*Work item:* Every line below needs to be returned exactly as written.

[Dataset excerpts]
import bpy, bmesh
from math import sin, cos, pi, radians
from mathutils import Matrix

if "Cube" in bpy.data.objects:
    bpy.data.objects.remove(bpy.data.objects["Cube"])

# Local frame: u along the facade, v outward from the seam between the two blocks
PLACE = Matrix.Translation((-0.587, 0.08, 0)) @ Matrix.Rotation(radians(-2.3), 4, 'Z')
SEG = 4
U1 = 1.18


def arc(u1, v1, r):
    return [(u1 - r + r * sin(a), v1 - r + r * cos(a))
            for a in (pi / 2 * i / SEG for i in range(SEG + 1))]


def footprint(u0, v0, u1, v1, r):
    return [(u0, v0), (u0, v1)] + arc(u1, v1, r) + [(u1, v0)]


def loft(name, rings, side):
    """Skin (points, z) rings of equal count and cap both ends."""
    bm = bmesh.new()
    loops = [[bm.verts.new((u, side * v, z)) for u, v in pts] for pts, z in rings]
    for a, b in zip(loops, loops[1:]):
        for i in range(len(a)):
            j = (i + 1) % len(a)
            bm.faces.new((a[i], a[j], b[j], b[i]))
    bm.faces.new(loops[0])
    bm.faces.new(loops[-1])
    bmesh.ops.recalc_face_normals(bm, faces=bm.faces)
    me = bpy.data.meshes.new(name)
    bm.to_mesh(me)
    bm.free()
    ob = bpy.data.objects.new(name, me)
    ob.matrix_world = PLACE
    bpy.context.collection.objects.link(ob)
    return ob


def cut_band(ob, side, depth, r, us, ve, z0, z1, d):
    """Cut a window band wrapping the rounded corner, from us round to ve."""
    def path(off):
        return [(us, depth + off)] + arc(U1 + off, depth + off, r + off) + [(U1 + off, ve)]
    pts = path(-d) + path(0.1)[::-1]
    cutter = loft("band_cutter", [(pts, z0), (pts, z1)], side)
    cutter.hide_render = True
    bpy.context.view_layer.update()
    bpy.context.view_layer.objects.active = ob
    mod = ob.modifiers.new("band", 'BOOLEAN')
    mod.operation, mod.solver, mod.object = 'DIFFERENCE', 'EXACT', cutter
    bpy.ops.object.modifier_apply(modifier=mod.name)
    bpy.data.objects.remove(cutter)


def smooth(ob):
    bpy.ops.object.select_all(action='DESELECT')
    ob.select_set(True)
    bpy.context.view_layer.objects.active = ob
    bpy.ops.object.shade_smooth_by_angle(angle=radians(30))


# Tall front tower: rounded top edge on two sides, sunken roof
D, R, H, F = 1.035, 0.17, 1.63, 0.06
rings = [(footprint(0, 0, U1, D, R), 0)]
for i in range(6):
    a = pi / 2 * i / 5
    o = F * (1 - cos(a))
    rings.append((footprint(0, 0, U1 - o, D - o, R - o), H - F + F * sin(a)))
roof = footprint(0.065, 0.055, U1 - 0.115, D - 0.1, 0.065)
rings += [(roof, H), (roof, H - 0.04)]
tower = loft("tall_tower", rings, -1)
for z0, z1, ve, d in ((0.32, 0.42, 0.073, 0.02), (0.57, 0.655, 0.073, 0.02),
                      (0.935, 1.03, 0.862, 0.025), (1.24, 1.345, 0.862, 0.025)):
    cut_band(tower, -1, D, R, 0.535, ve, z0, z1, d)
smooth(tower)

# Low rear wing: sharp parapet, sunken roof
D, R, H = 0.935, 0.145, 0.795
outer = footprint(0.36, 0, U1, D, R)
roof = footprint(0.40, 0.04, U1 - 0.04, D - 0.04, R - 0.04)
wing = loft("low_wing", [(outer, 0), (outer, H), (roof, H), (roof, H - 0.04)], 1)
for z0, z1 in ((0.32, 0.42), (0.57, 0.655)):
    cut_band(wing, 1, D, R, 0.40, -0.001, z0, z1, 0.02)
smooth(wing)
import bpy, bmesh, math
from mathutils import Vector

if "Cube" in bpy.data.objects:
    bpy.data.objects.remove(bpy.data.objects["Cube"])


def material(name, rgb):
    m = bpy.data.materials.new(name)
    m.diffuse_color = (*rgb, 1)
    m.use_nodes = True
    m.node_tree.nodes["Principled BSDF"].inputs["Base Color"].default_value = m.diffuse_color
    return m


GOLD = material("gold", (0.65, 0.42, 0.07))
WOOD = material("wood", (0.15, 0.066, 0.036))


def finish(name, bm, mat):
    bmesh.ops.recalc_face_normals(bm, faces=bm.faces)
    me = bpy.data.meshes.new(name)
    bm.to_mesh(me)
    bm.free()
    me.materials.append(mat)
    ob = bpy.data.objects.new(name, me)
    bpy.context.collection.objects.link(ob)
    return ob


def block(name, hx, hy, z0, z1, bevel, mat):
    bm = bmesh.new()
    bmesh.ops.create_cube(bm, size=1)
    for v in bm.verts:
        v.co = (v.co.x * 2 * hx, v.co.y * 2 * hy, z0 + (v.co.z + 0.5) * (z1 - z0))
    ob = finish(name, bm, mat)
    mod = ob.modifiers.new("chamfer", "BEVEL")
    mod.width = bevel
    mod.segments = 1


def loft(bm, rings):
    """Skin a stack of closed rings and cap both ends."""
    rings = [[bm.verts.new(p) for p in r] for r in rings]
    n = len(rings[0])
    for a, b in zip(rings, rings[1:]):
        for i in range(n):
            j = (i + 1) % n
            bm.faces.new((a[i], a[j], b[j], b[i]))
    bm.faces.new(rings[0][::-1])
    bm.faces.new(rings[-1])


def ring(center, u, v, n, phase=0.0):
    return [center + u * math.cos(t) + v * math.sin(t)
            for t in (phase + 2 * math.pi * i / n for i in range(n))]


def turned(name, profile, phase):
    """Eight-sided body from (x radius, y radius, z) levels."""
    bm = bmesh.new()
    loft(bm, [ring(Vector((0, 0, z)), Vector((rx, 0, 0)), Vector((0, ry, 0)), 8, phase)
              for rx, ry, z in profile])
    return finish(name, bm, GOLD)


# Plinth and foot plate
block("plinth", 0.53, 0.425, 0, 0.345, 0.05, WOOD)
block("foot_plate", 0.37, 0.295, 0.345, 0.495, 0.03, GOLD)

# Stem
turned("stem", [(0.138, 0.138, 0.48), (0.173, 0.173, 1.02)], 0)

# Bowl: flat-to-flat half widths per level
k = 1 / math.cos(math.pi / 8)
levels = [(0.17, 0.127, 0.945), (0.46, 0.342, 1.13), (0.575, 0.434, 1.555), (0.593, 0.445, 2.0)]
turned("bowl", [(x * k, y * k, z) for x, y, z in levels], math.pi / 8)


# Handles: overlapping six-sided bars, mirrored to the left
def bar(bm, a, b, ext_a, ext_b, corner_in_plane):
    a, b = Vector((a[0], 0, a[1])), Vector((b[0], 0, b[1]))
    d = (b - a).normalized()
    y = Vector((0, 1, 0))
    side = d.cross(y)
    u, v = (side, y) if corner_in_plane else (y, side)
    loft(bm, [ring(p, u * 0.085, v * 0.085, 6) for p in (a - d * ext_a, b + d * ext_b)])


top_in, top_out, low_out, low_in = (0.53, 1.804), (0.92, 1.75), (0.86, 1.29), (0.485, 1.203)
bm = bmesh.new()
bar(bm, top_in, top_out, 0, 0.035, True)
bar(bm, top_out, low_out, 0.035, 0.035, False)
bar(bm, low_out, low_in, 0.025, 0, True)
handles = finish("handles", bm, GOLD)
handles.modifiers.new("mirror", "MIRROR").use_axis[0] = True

*Answer to the exercise:*
import bpy, bmesh
from math import sin, cos, pi, radians
from mathutils import Matrix

if "Cube" in bpy.data.objects:
    bpy.data.objects.remove(bpy.data.objects["Cube"])

# Local frame: u along the facade, v outward from the seam between the two blocks
PLACE = Matrix.Translation((-0.587, 0.08, 0)) @ Matrix.Rotation(radians(-2.3), 4, 'Z')
SEG = 4
U1 = 1.18


def arc(u1, v1, r):
    return [(u1 - r + r * sin(a), v1 - r + r * cos(a))
            for a in (pi / 2 * i / SEG for i in range(SEG + 1))]


def footprint(u0, v0, u1, v1, r):
    return [(u0, v0), (u0, v1)] + arc(u1, v1, r) + [(u1, v0)]


def loft(name, rings, side):
    """Skin (points, z) rings of equal count and cap both ends."""
    bm = bmesh.new()
    loops = [[bm.verts.new((u, side * v, z)) for u, v in pts] for pts, z in rings]
    for a, b in zip(loops, loops[1:]):
        for i in range(len(a)):
            j = (i + 1) % len(a)
            bm.faces.new((a[i], a[j], b[j], b[i]))
    bm.faces.new(loops[0])
    bm.faces.new(loops[-1])
    bmesh.ops.recalc_face_normals(bm, faces=bm.faces)
    me = bpy.data.meshes.new(name)
    bm.to_mesh(me)
    bm.free()
    ob = bpy.data.objects.new(name, me)
    ob.matrix_world = PLACE
    bpy.context.collection.objects.link(ob)
    return ob


def cut_band(ob, side, depth, r, us, ve, z0, z1, d):
    """Cut a window band wrapping the rounded corner, from us round to ve."""
    def path(off):
        return [(us, depth + off)] + arc(U1 + off, depth + off, r + off) + [(U1 + off, ve)]
    pts = path(-d) + path(0.1)[::-1]
    cutter = loft("band_cutter", [(pts, z0), (pts, z1)], side)
    cutter.hide_render = True
    bpy.context.view_layer.update()
    bpy.context.view_layer.objects.active = ob
    mod = ob.modifiers.new("band", 'BOOLEAN')
    mod.operation, mod.solver, mod.object = 'DIFFERENCE', 'EXACT', cutter
    bpy.ops.object.modifier_apply(modifier=mod.name)
    bpy.data.objects.remove(cutter)


def smooth(ob):
    bpy.ops.object.select_all(action='DESELECT')
    ob.select_set(True)
    bpy.context.view_layer.objects.active = ob
    bpy.ops.object.shade_smooth_by_angle(angle=radians(30))


# Tall front tower: rounded top edge on two sides, sunken roof
D, R, H, F = 1.035, 0.17, 1.63, 0.06
rings = [(footprint(0, 0, U1, D, R), 0)]
for i in range(6):
    a = pi / 2 * i / 5
    o = F * (1 - cos(a))
    rings.append((footprint(0, 0, U1 - o, D - o, R - o), H - F + F * sin(a)))
roof = footprint(0.065, 0.055, U1 - 0.115, D - 0.1, 0.065)
rings += [(roof, H), (roof, H - 0.04)]
tower = loft("tall_tower", rings, -1)
for z0, z1, ve, d in ((0.32, 0.42, 0.073, 0.02), (0.57, 0.655, 0.073, 0.02),
                      (0.935, 1.03, 0.862, 0.025), (1.24, 1.345, 0.862, 0.025)):
    cut_band(tower, -1, D, R, 0.535, ve, z0, z1, d)
smooth(tower)

# Low rear wing: sharp parapet, sunken roof
D, R, H = 0.935, 0.145, 0.795
outer = footprint(0.36, 0, U1, D, R)
roof = footprint(0.40, 0.04, U1 - 0.04, D - 0.04, R - 0.04)
wing = loft("low_wing", [(outer, 0), (outer, H), (roof, H), (roof, H - 0.04)], 1)
for z0, z1 in ((0.32, 0.42), (0.57, 0.655)):
    cut_band(wing, 1, D, R, 0.40, -0.001, z0, z1, 0.02)
smooth(wing)
import bpy, bmesh, math
from mathutils import Vector

if "Cube" in bpy.data.objects:
    bpy.data.objects.remove(bpy.data.objects["Cube"])


def material(name, rgb):
    m = bpy.data.materials.new(name)
    m.diffuse_color = (*rgb, 1)
    m.use_nodes = True
    m.node_tree.nodes["Principled BSDF"].inputs["Base Color"].default_value = m.diffuse_color
    return m


GOLD = material("gold", (0.65, 0.42, 0.07))
WOOD = material("wood", (0.15, 0.066, 0.036))


def finish(name, bm, mat):
    bmesh.ops.recalc_face_normals(bm, faces=bm.faces)
    me = bpy.data.meshes.new(name)
    bm.to_mesh(me)
    bm.free()
    me.materials.append(mat)
    ob = bpy.data.objects.new(name, me)
    bpy.context.collection.objects.link(ob)
    return ob


def block(name, hx, hy, z0, z1, bevel, mat):
    bm = bmesh.new()
    bmesh.ops.create_cube(bm, size=1)
    for v in bm.verts:
        v.co = (v.co.x * 2 * hx, v.co.y * 2 * hy, z0 + (v.co.z + 0.5) * (z1 - z0))
    ob = finish(name, bm, mat)
    mod = ob.modifiers.new("chamfer", "BEVEL")
    mod.width = bevel
    mod.segments = 1


def loft(bm, rings):
    """Skin a stack of closed rings and cap both ends."""
    rings = [[bm.verts.new(p) for p in r] for r in rings]
    n = len(rings[0])
    for a, b in zip(rings, rings[1:]):
        for i in range(n):
            j = (i + 1) % n
            bm.faces.new((a[i], a[j], b[j], b[i]))
    bm.faces.new(rings[0][::-1])
    bm.faces.new(rings[-1])


def ring(center, u, v, n, phase=0.0):
    return [center + u * math.cos(t) + v * math.sin(t)
            for t in (phase + 2 * math.pi * i / n for i in range(n))]


def turned(name, profile, phase):
    """Eight-sided body from (x radius, y radius, z) levels."""
    bm = bmesh.new()
    loft(bm, [ring(Vector((0, 0, z)), Vector((rx, 0, 0)), Vector((0, ry, 0)), 8, phase)
              for rx, ry, z in profile])
    return finish(name, bm, GOLD)


# Plinth and foot plate
block("plinth", 0.53, 0.425, 0, 0.345, 0.05, WOOD)
block("foot_plate", 0.37, 0.295, 0.345, 0.495, 0.03, GOLD)

# Stem
turned("stem", [(0.138, 0.138, 0.48), (0.173, 0.173, 1.02)], 0)

# Bowl: flat-to-flat half widths per level
k = 1 / math.cos(math.pi / 8)
levels = [(0.17, 0.127, 0.945), (0.46, 0.342, 1.13), (0.575, 0.434, 1.555), (0.593, 0.445, 2.0)]
turned("bowl", [(x * k, y * k, z) for x, y, z in levels], math.pi / 8)


# Handles: overlapping six-sided bars, mirrored to the left
def bar(bm, a, b, ext_a, ext_b, corner_in_plane):
    a, b = Vector((a[0], 0, a[1])), Vector((b[0], 0, b[1]))
    d = (b - a).normalized()
    y = Vector((0, 1, 0))
    side = d.cross(y)
    u, v = (side, y) if corner_in_plane else (y, side)
    loft(bm, [ring(p, u * 0.085, v * 0.085, 6) for p in (a - d * ext_a, b + d * ext_b)])


top_in, top_out, low_out, low_in = (0.53, 1.804), (0.92, 1.75), (0.86, 1.29), (0.485, 1.203)
bm = bmesh.new()
bar(bm, top_in, top_out, 0, 0.035, True)
bar(bm, top_out, low_out, 0.035, 0.035, False)
bar(bm, low_out, low_in, 0.025, 0, True)
handles = finish("handles", bm, GOLD)
handles.modifiers.new("mirror", "MIRROR").use_axis[0] = True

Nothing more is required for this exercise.